Now, define “excess” or “artificial.” I suggest excess or artificial can mean nothing more than credit created beyond that which is supportable by strictly free-market processes. Free markets don’t produce “excess” in any meaningful (“our economic woes,” suggesting national or international calamity) sense; in truly free markets, prices clear.
In other words, remove the monopoly (allow for truly free markets) and Austrian “busts” would be quite limited – both geographically and in scope. “Bust” will be nothing more than bankruptcies to individual entities based on poor or inaccurate entrepreneurial choices and decisions.
The validity of ABCT will serve as a warning against monopoly (or other means of governmental support) in banking and credit creation. Just remove the monopoly.
My next key point of emphasis / disagreement regards:
Hoppe argues that the problem with the free banking argument that today’s depository contract provides an example of a non-fraudulent FRB contract, lies with the contract itself in that the contract does not represent the actions of the two parties in fact. In other words, whereas the modern deposit contract appears to escape being a bailment contract, the action of the contract’s parties contradict this.
…if the nature of the demand deposit is that it is a debt, then the claim must be a title to a quantity of future money, not a present money, for the present money is presently under the ownership of the bank. And if this is the case, then the very idea that the money can be available on demand by the depositor contradicts the nature of the debt transaction itself.
Present money, future money, present money, future money. How much time must pass?
Now, there are a lot of words in between these two statements in Mr. Engel’s post, but what is being suggested is that for a creditor – debtor relationship to be proper (or valid or whatever similar term you like) there must be either a) a minimum term of time or b) perhaps a variable term after some minimum time period or notice period has lapsed.
In other words, an instantly callable loan cannot be a loan; it must be deemed a bailment.
To which I ask, why?
However, in fact, as Hoppe points out,
the money depositor A receives from the bank B a claim to present money, rather than a debtor equity title.
It is a conditioned claim. I find no reason or (more importantly) a non-aggression-introducing manner to stop two parties from conditioning between them the control, use, and disposition of property.
It is not the case, as is claimed, that fraud (breach of contract) is committed only if B, the fractional reserve bank, is actually unable to fulfill all requests for redemption as they arise.
I don’t even claim that this is fraud. Not every “breach of contract” is a fraud. It is bankruptcy. I don’t even like the term “fraud” very much; let’s just say it can only be fraud if it is first a violation of the contract. For fraud, other additional factors must be present. Anyway, this practice isn’t even a violation of the contract; when the bank can’t make good on the withdrawal claim, it may very well be nothing more than poor entrepreneurial decision-making.

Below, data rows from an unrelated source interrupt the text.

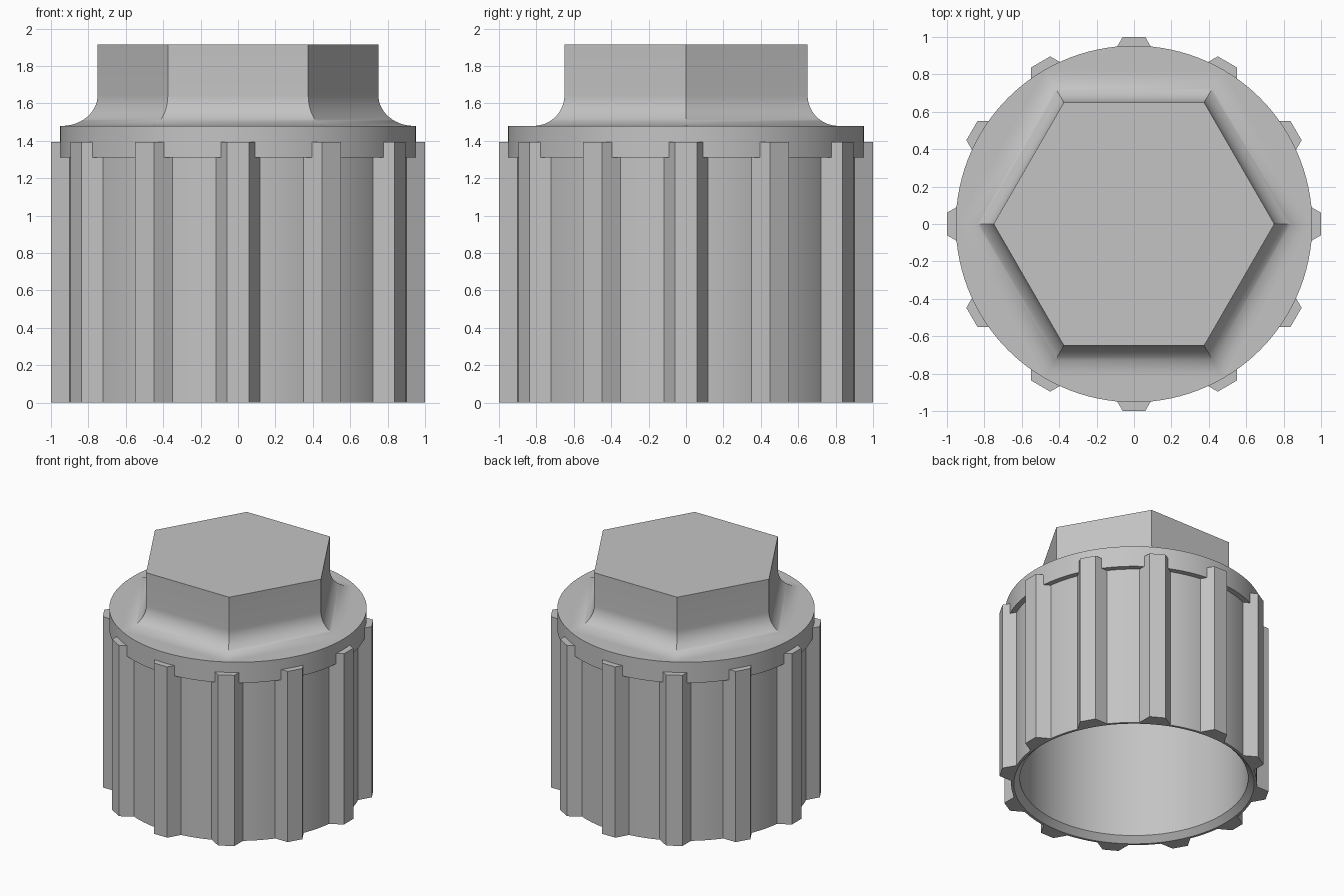
import bpy, bmesh
from math import sin, cos, pi, radians

cube = bpy.data.objects.get("Cube")
if cube:
    bpy.data.objects.remove(cube, do_unlink=True)

grey = bpy.data.materials.new("mid grey")
grey.use_nodes = True
COLOUR = (0.55, 0.55, 0.55, 1)
grey.diffuse_color = COLOUR
grey.node_tree.nodes["Principled BSDF"].inputs["Base Color"].default_value = COLOUR


def finish(name, bm):
    """Turn a bmesh into a shaded, coloured object."""
    bmesh.ops.remove_doubles(bm, verts=bm.verts, dist=1e-5)
    bmesh.ops.recalc_face_normals(bm, faces=bm.faces)
    mesh = bpy.data.meshes.new(name)
    bm.to_mesh(mesh)
    bm.free()
    mesh.materials.append(grey)
    obj = bpy.data.objects.new(name, mesh)
    bpy.context.collection.objects.link(obj)
    bpy.ops.object.select_all(action='DESELECT')
    obj.select_set(True)
    bpy.context.view_layer.objects.active = obj
    bpy.ops.object.shade_smooth_by_angle(angle=radians(30))
    return obj


def loft(name, profile, sides):
    """Stack rings of (radius, height) and cap both ends."""
    bm = bmesh.new()
    rings = [[bm.verts.new((r * cos(2 * pi * i / sides), r * sin(2 * pi * i / sides), z))
              for i in range(sides)] for r, z in profile]
    for a, b in zip(rings, rings[1:]):
        for i in range(sides):
            j = (i + 1) % sides
            bm.faces.new((a[i], a[j], b[j], b[i]))
    bm.faces.new(rings[0])
    bm.faces.new(rings[-1])
    return finish(name, bm)


# Hollow sleeve with a chamfered mouth and the round flange on top
FLANGE_BASE, FLANGE_TOP = 1.31, 1.48
loft("sleeve_and_flange", [
    (0.845, FLANGE_BASE), (0.845, 0.045), (0.89, 0), (0.91, 0),
    (0.91, FLANGE_BASE), (0.953, FLANGE_BASE), (0.953, FLANGE_TOP)], 120)

# Hexagonal head flaring into the flange through a concave fillet
FILLET, APOTHEM, STEPS = 0.165, 0.65, 14
head = []
for k in range(STEPS + 1):
    t = pi / 2 * k / STEPS
    apothem = APOTHEM + FILLET * (1 - sin(t))
    head.append((apothem / cos(pi / 6), FLANGE_TOP + FILLET * (1 - cos(t))))
head.append((APOTHEM / cos(pi / 6), 1.915))
loft("hex_head", head, 6)

# Tapered grip ribs around the sleeve
bm = bmesh.new()
section = [(0.89, -0.1235), (1.0, -0.06), (1.0, 0.06), (0.89, 0.1235)]
for n in range(12):
    c, s = cos(n * pi / 6), sin(n * pi / 6)
    low, high = ([bm.verts.new((x * c - y * s, x * s + y * c, z)) for x, y in section]
                 for z in (0, 1.395))
    bm.faces.new(low)
    bm.faces.new(high)
    for i in range(4):
        j = (i + 1) % 4
        bm.faces.new((low[i], low[j], high[j], high[i]))
finish("grip_ribs", bm)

That’s enough. I think I will remain on my square as I have previously defined it; in the meantime, I thank Mr. Engel for his views.